Midwest Book Review (MBR) thinks we adapted “Edgar Allan Poe’s Hop-Frog” into an ideal format for middle school readers. In their opinion. the lightly modified text and the striking black-and-white illustrations are two reasons why “Hop-Frog” is an excellent tool to introduce middle-school readers to the amazing world of classic literature.

We greatly value their opinion. Midwest Book Review is an on-line book review magazine well-respected in the book trade. They selectively review books by small publishers and independent authors. Small players in the book trade, such as ourselves, seek reviews from MBR since almost all review journals will only review books from large publishers.

MBR complimented our entire Adapted Classics collection. They also saluted our other adapted Poe classic, “Thou Art the Man”. Our two Poe stories are dissimilar in a few ways, but also alike. “Thou Art the Man” is a detective story with a humorous slant. “Hop-Frog” is a humorless, disturbing tale about injustice and revenge. But apart from their differences, Poe cast both stories in characteristically dark tones. He also presented both in melodious prose.

As MBR mentioned in their review, we strive to use a light touch when we adapt stories in our Adapted Classics collection. Poe considered himself a poet first and foremost. Even his prose carries the sounds of poetry. We try hard not to mess with the sound of his language as we lightly adapt his stories for middle-school readers. And, of course, as we embellish them with striking black-and-white illustrations by master illustrator Marc Johnson-Pencook. We will always strive to do the same as we add other Poe stories to our growing collection of illustrated literature.

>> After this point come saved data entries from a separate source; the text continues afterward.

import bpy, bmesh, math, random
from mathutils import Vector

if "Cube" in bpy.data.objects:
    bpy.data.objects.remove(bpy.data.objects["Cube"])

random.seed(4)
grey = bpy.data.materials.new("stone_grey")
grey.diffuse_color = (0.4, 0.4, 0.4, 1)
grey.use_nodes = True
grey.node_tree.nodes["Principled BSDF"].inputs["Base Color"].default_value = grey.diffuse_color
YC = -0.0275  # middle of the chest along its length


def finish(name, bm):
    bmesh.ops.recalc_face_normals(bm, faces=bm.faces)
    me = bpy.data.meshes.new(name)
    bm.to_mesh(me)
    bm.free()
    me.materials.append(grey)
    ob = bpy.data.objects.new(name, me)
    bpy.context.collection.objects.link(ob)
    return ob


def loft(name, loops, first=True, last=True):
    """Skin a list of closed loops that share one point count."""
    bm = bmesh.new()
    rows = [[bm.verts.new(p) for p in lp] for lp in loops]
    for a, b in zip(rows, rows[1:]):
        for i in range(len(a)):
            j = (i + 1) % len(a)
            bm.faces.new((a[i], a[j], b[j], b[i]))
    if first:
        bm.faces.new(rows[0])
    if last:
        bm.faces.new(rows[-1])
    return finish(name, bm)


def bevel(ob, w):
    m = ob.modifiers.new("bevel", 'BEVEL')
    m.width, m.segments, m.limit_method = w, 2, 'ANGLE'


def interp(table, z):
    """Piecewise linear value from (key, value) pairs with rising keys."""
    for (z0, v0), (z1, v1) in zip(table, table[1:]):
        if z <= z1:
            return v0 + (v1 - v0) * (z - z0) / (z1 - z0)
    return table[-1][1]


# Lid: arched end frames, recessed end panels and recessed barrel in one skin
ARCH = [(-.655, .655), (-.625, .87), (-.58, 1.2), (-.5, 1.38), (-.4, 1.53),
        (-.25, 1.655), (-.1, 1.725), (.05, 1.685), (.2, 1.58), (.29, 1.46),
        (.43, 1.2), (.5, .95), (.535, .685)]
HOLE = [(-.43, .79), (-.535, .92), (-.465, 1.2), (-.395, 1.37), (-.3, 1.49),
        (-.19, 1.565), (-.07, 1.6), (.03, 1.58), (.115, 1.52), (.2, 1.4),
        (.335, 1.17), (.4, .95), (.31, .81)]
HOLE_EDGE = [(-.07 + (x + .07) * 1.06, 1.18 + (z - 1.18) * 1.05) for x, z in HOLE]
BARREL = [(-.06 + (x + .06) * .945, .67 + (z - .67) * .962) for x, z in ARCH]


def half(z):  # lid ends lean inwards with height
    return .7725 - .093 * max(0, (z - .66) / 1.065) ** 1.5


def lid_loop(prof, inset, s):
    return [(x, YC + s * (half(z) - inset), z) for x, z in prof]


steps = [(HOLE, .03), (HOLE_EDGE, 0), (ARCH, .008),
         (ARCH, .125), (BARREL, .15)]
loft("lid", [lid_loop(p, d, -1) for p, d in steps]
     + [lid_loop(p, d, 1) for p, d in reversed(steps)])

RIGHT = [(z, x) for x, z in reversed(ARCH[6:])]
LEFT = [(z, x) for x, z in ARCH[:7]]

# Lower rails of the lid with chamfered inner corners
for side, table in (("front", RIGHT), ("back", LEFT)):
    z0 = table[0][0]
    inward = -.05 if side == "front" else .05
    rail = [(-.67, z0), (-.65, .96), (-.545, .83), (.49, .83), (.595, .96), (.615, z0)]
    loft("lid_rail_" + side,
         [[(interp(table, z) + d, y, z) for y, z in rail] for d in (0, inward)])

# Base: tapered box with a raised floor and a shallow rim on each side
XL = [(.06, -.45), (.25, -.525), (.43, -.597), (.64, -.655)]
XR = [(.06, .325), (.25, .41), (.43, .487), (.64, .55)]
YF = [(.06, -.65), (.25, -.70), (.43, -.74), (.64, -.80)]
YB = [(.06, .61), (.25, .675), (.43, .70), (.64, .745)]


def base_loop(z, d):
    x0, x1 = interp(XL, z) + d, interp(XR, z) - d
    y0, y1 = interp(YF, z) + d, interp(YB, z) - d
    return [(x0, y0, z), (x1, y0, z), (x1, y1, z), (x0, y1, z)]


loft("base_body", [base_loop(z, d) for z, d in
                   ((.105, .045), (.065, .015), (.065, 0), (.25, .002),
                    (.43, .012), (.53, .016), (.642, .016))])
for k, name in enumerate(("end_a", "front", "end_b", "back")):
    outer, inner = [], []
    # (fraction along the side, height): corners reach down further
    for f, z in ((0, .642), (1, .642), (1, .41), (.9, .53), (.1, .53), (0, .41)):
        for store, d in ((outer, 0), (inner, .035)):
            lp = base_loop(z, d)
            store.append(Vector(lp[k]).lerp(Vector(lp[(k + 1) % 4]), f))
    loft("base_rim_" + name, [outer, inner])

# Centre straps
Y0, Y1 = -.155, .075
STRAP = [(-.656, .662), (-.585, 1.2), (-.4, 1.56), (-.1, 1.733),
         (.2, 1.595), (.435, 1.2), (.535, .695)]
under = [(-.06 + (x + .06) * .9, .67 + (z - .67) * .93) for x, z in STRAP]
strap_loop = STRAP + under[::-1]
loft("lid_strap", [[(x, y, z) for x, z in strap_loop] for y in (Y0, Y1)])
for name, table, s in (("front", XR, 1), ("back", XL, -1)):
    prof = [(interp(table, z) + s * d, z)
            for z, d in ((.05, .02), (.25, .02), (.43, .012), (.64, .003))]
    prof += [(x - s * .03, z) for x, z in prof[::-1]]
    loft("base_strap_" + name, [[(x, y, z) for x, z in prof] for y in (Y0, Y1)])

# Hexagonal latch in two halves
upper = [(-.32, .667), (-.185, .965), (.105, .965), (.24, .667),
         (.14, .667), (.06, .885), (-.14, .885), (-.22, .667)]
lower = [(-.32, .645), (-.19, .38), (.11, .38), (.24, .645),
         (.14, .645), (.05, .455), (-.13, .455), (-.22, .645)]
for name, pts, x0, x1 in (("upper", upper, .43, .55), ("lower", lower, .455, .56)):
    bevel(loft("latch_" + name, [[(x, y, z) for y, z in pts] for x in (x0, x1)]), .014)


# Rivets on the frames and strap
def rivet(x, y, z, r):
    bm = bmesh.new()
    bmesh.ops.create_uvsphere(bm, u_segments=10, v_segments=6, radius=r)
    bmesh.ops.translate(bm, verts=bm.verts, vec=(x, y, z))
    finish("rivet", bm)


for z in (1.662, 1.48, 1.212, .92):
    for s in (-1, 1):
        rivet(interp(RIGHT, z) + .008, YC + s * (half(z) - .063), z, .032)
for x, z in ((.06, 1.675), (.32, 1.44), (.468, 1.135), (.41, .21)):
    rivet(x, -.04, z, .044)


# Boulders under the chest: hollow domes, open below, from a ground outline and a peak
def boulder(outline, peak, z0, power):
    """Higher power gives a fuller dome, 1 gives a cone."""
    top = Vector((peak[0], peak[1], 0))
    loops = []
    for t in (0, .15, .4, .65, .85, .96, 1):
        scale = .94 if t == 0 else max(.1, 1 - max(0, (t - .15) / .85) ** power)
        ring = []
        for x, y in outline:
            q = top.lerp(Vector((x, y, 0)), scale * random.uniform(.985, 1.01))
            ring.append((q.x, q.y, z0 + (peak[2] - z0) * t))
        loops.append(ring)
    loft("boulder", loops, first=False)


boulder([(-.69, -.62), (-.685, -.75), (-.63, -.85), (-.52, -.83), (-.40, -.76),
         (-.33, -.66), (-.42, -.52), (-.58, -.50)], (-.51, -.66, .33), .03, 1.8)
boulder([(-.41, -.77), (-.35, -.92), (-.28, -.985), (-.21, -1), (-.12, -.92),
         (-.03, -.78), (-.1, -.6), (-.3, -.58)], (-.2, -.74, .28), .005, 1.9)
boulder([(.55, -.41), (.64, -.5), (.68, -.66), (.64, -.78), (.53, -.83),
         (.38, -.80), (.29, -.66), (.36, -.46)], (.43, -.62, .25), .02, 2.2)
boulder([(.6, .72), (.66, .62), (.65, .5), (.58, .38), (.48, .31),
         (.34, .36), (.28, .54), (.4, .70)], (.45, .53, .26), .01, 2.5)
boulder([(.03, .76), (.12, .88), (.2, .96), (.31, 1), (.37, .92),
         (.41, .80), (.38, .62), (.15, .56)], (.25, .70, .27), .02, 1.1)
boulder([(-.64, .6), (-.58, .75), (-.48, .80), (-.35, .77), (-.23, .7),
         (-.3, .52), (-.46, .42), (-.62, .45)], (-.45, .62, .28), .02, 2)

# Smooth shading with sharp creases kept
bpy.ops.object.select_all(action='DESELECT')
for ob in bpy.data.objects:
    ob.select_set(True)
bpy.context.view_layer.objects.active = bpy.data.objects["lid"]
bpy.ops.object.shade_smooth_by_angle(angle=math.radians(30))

Charley Goodfellow gets a letter.

Charley Goodfellow gets a letter

« Back
%d bloggers like this: